Nothing but the pictures should be left out when you copy the records exactly.

● ● ● ● ● ● ●

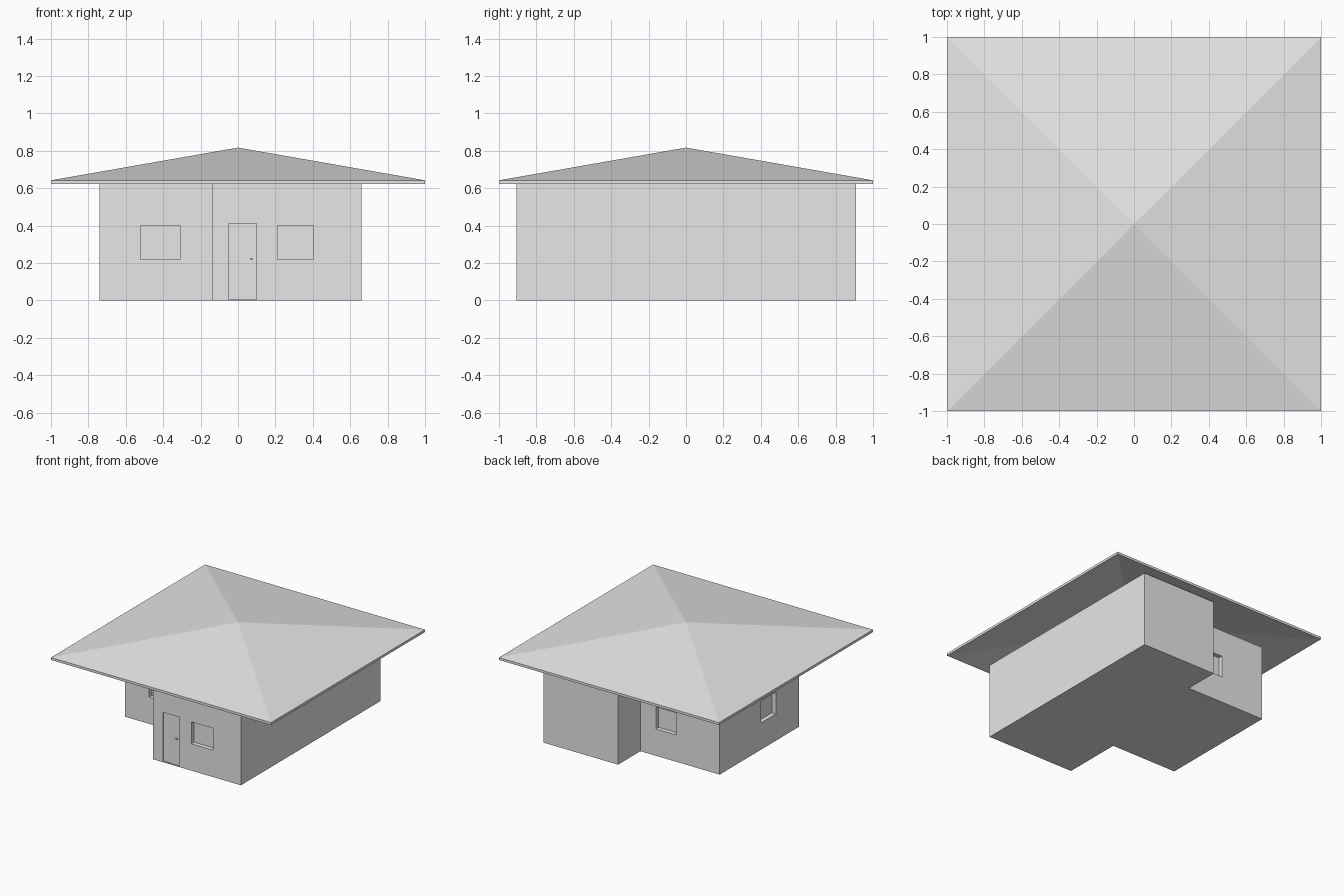
import bpy
import bmesh
from mathutils import Matrix, Vector

cube = bpy.data.objects.get("Cube")
if cube:
    bpy.data.objects.remove(cube, do_unlink=True)

GREY = (0.8, 0.8, 0.8, 1)
plaster = bpy.data.materials.new("light grey")
plaster.use_nodes = True
plaster.diffuse_color = GREY
plaster.node_tree.nodes["Principled BSDF"].inputs["Base Color"].default_value = GREY

EAVE, WALL_TOP, APEX, SHELL = 0.642, 0.622, 0.817, 0.02


def finish(name, bm):
    bmesh.ops.recalc_face_normals(bm, faces=bm.faces)
    mesh = bpy.data.meshes.new(name)
    bm.to_mesh(mesh)
    bm.free()
    mesh.materials.append(plaster)
    obj = bpy.data.objects.new(name, mesh)
    bpy.context.scene.collection.objects.link(obj)
    return obj


def box(name, low, high):
    low, high = Vector(low), Vector(high)
    bm = bmesh.new()
    place = Matrix.Translation((low + high) / 2) @ Matrix.Diagonal((*(high - low), 1))
    bmesh.ops.create_cube(bm, size=1, matrix=place)
    return finish(name, bm)


def cut(target, cutter):
    mod = target.modifiers.new("recess", "BOOLEAN")
    mod.operation = "DIFFERENCE"
    mod.solver = "EXACT"
    mod.object = cutter
    bpy.context.view_layer.objects.active = target
    bpy.ops.object.modifier_apply(modifier=mod.name)
    bpy.data.objects.remove(cutter, do_unlink=True)


# Walls: stepped floor plan raised to the eaves
RIGHT, LEFT, FRONT, BACK = 0.66, -0.74, -0.905, 0.91
WING_FRONT, WING_BACK = -0.41, 0.62
plan = [(RIGHT, FRONT), (RIGHT, BACK), (-0.02, BACK), (-0.02, WING_BACK),
        (LEFT, WING_BACK), (LEFT, WING_FRONT), (-0.14, WING_FRONT), (-0.14, FRONT)]
bm = bmesh.new()
floor = bm.faces.new([bm.verts.new((x, y, 0)) for x, y in plan])
raised = bmesh.ops.extrude_face_region(bm, geom=[floor], use_keep_orig=True)
top = [v for v in raised["geom"] if isinstance(v, bmesh.types.BMVert)]
bmesh.ops.translate(bm, verts=top, vec=(0, 0, WALL_TOP))
walls = finish("walls", bm)

# Window recesses in the front, back and side walls
SILL, HEAD, DEPTH = 0.22, 0.40, 0.036
windows = [
    ((0.21, FRONT - 0.1), (0.405, FRONT + DEPTH)),
    ((-0.52, WING_FRONT - 0.1), (-0.31, WING_FRONT + DEPTH)),
    ((-0.345, WING_BACK - DEPTH), (-0.16, WING_BACK + 0.1)),
    ((LEFT - 0.1, -0.11), (LEFT + DEPTH, 0.08)),
]
for low, high in windows:
    cut(walls, box("window_cutter", (*low, SILL), (*high, HEAD)))

# Shallow door recess with a small handle
cut(walls, box("door_cutter", (-0.05, FRONT - 0.1, 0.006), (0.1, FRONT + 0.01, 0.41)))
box("door_handle", (0.065, FRONT - 0.002, 0.218), (0.08, FRONT + 0.012, 0.226))

# Roof: hollow four-sided pyramid shell with a thin eave edge
bm = bmesh.new()
corners = [(-1, -1), (1, -1), (1, 1), (-1, 1)]
upper = [bm.verts.new((x, y, EAVE)) for x, y in corners]
lower = [bm.verts.new((x, y, EAVE - SHELL)) for x, y in corners]
peak = bm.verts.new((0, 0, APEX))
inner_peak = bm.verts.new((0, 0, APEX - SHELL))
for i in range(4):
    j = (i + 1) % 4
    bm.faces.new((upper[i], upper[j], peak))
    bm.faces.new((lower[j], lower[i], inner_peak))
    bm.faces.new((lower[i], lower[j], upper[j], upper[i]))
finish("roof", bm)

● ● ● ● ● ● ●

** Output below **
import bpy
import bmesh
from mathutils import Matrix, Vector

cube = bpy.data.objects.get("Cube")
if cube:
    bpy.data.objects.remove(cube, do_unlink=True)

GREY = (0.8, 0.8, 0.8, 1)
plaster = bpy.data.materials.new("light grey")
plaster.use_nodes = True
plaster.diffuse_color = GREY
plaster.node_tree.nodes["Principled BSDF"].inputs["Base Color"].default_value = GREY

EAVE, WALL_TOP, APEX, SHELL = 0.642, 0.622, 0.817, 0.02


def finish(name, bm):
    bmesh.ops.recalc_face_normals(bm, faces=bm.faces)
    mesh = bpy.data.meshes.new(name)
    bm.to_mesh(mesh)
    bm.free()
    mesh.materials.append(plaster)
    obj = bpy.data.objects.new(name, mesh)
    bpy.context.scene.collection.objects.link(obj)
    return obj


def box(name, low, high):
    low, high = Vector(low), Vector(high)
    bm = bmesh.new()
    place = Matrix.Translation((low + high) / 2) @ Matrix.Diagonal((*(high - low), 1))
    bmesh.ops.create_cube(bm, size=1, matrix=place)
    return finish(name, bm)


def cut(target, cutter):
    mod = target.modifiers.new("recess", "BOOLEAN")
    mod.operation = "DIFFERENCE"
    mod.solver = "EXACT"
    mod.object = cutter
    bpy.context.view_layer.objects.active = target
    bpy.ops.object.modifier_apply(modifier=mod.name)
    bpy.data.objects.remove(cutter, do_unlink=True)


# Walls: stepped floor plan raised to the eaves
RIGHT, LEFT, FRONT, BACK = 0.66, -0.74, -0.905, 0.91
WING_FRONT, WING_BACK = -0.41, 0.62
plan = [(RIGHT, FRONT), (RIGHT, BACK), (-0.02, BACK), (-0.02, WING_BACK),
        (LEFT, WING_BACK), (LEFT, WING_FRONT), (-0.14, WING_FRONT), (-0.14, FRONT)]
bm = bmesh.new()
floor = bm.faces.new([bm.verts.new((x, y, 0)) for x, y in plan])
raised = bmesh.ops.extrude_face_region(bm, geom=[floor], use_keep_orig=True)
top = [v for v in raised["geom"] if isinstance(v, bmesh.types.BMVert)]
bmesh.ops.translate(bm, verts=top, vec=(0, 0, WALL_TOP))
walls = finish("walls", bm)

# Window recesses in the front, back and side walls
SILL, HEAD, DEPTH = 0.22, 0.40, 0.036
windows = [
    ((0.21, FRONT - 0.1), (0.405, FRONT + DEPTH)),
    ((-0.52, WING_FRONT - 0.1), (-0.31, WING_FRONT + DEPTH)),
    ((-0.345, WING_BACK - DEPTH), (-0.16, WING_BACK + 0.1)),
    ((LEFT - 0.1, -0.11), (LEFT + DEPTH, 0.08)),
]
for low, high in windows:
    cut(walls, box("window_cutter", (*low, SILL), (*high, HEAD)))

# Shallow door recess with a small handle
cut(walls, box("door_cutter", (-0.05, FRONT - 0.1, 0.006), (0.1, FRONT + 0.01, 0.41)))
box("door_handle", (0.065, FRONT - 0.002, 0.218), (0.08, FRONT + 0.012, 0.226))

# Roof: hollow four-sided pyramid shell with a thin eave edge
bm = bmesh.new()
corners = [(-1, -1), (1, -1), (1, 1), (-1, 1)]
upper = [bm.verts.new((x, y, EAVE)) for x, y in corners]
lower = [bm.verts.new((x, y, EAVE - SHELL)) for x, y in corners]
peak = bm.verts.new((0, 0, APEX))
inner_peak = bm.verts.new((0, 0, APEX - SHELL))
for i in range(4):
    j = (i + 1) % 4
    bm.faces.new((upper[i], upper[j], peak))
    bm.faces.new((lower[j], lower[i], inner_peak))
    bm.faces.new((lower[i], lower[j], upper[j], upper[i]))
finish("roof", bm)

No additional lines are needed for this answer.